━━ DATA

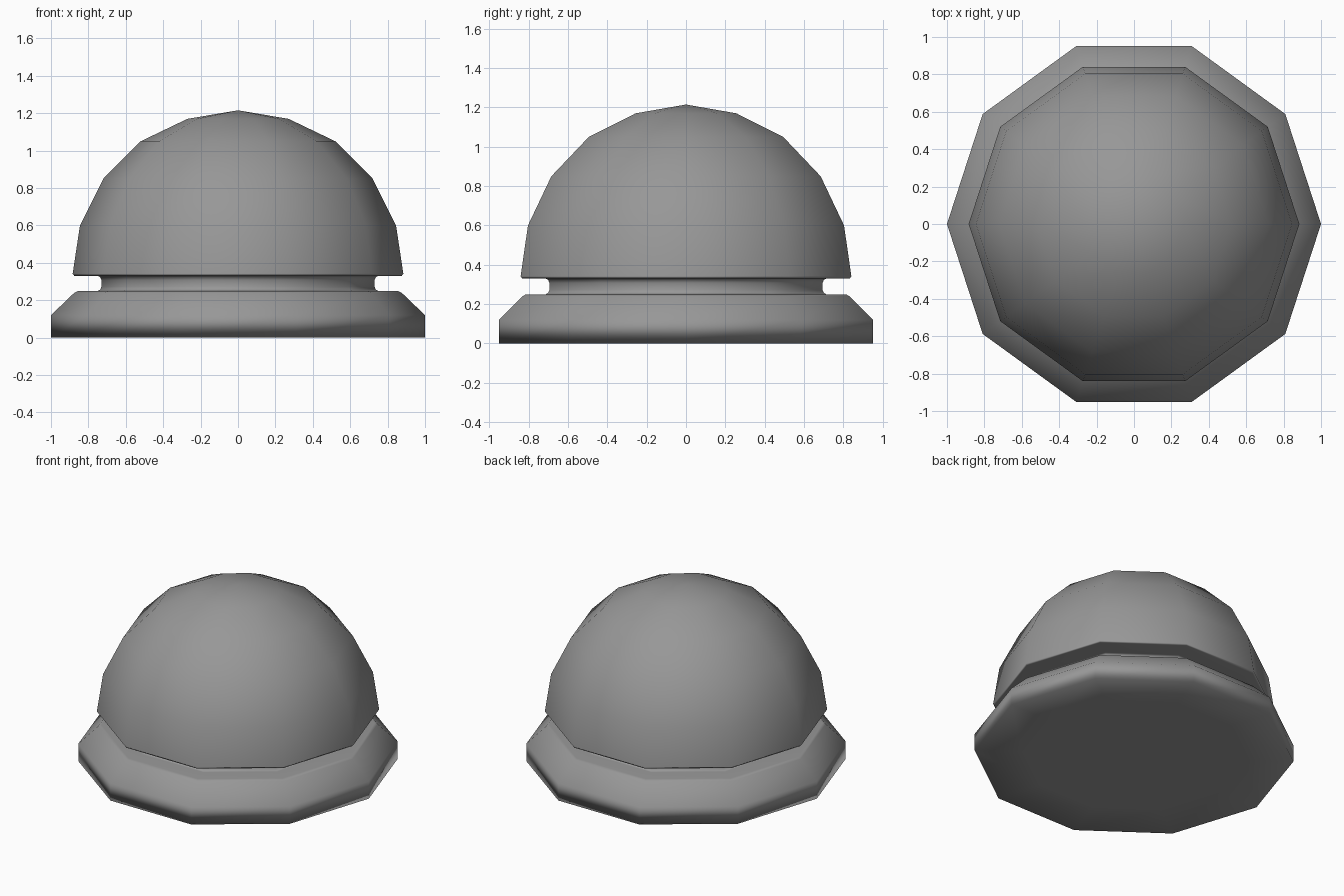
import bpy, bmesh, math

if "Cube" in bpy.data.objects:
    bpy.data.objects.remove(bpy.data.objects["Cube"])

SIDES = 10

# Dark grey finish shared by both parts
grey = bpy.data.materials.new("dark_grey")
grey.diffuse_color = (0.31, 0.31, 0.31, 1)
grey.use_nodes = True
grey.node_tree.nodes["Principled BSDF"].inputs["Base Color"].default_value = grey.diffuse_color


def lathe(name, profile):
    """Revolve (radius, height) points into a smooth ten-sided shell."""
    bm = bmesh.new()
    rings = []
    for r, z in profile:
        if r == 0:
            rings.append([bm.verts.new((0, 0, z))] * SIDES)
        else:
            rings.append([bm.verts.new((r * math.cos(math.tau * i / SIDES),
                                        r * math.sin(math.tau * i / SIDES), z))
                          for i in range(SIDES)])
    for low, high in zip(rings, rings[1:]):
        for i in range(SIDES):
            j = (i + 1) % SIDES
            corners = list(dict.fromkeys((low[i], low[j], high[j], high[i])))
            bm.faces.new(corners)
    for f in bm.faces:
        f.smooth = True
    mesh = bpy.data.meshes.new(name)
    bm.to_mesh(mesh)
    bm.free()
    mesh.materials.append(grey)
    obj = bpy.data.objects.new(name, mesh)
    bpy.context.collection.objects.link(obj)
    # Large faces dominate the shading, so narrow rims stay crisp
    obj.modifiers.new("weighted_shading", 'WEIGHTED_NORMAL')
    return obj


# Chamfered foot with the recessed neck above it
lathe("base", [(0, 0), (0.7, 0), (1, 0), (1, 0.12), (0.875, 0.24), (0.855, 0.25),
               (0.75, 0.25), (0.737, 0.257), (0.73, 0.272), (0.73, 0.29)])

# Upper half of the neck, the overhanging rim and the dome
lathe("dome", [(0.73, 0.29), (0.73, 0.308), (0.737, 0.323), (0.75, 0.33),
               (0.875, 0.33), (0.884, 0.342), (0.845, 0.60), (0.72, 0.85),
               (0.52, 1.05), (0.27, 1.17), (0, 1.215)])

━━━━

From the listing above, pick out each line where the word "SIDES" appears.

### YOUR SOLUTION
SIDES = 10
            rings.append([bm.verts.new((0, 0, z))] * SIDES)
            rings.append([bm.verts.new((r * math.cos(math.tau * i / SIDES),
                                        r * math.sin(math.tau * i / SIDES), z))
                          for i in range(SIDES)])
        for i in range(SIDES):
            j = (i + 1) % SIDES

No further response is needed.